■ TASK PROMPT
Give all the records again, with no alterations.

Dataset entries:
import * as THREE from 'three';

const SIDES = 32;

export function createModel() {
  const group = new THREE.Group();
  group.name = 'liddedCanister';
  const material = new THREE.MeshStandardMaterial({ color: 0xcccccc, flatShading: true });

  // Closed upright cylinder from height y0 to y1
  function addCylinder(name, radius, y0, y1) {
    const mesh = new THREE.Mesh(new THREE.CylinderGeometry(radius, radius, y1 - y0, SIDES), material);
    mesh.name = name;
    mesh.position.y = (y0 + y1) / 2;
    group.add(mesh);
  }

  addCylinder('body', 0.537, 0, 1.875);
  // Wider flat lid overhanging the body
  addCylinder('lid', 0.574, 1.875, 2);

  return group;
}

■ OUTPUT FOR THIS TASK
import * as THREE from 'three';

const SIDES = 32;

export function createModel() {
  const group = new THREE.Group();
  group.name = 'liddedCanister';
  const material = new THREE.MeshStandardMaterial({ color: 0xcccccc, flatShading: true });

  // Closed upright cylinder from height y0 to y1
  function addCylinder(name, radius, y0, y1) {
    const mesh = new THREE.Mesh(new THREE.CylinderGeometry(radius, radius, y1 - y0, SIDES), material);
    mesh.name = name;
    mesh.position.y = (y0 + y1) / 2;
    group.add(mesh);
  }

  addCylinder('body', 0.537, 0, 1.875);
  // Wider flat lid overhanging the body
  addCylinder('lid', 0.574, 1.875, 2);

  return group;
}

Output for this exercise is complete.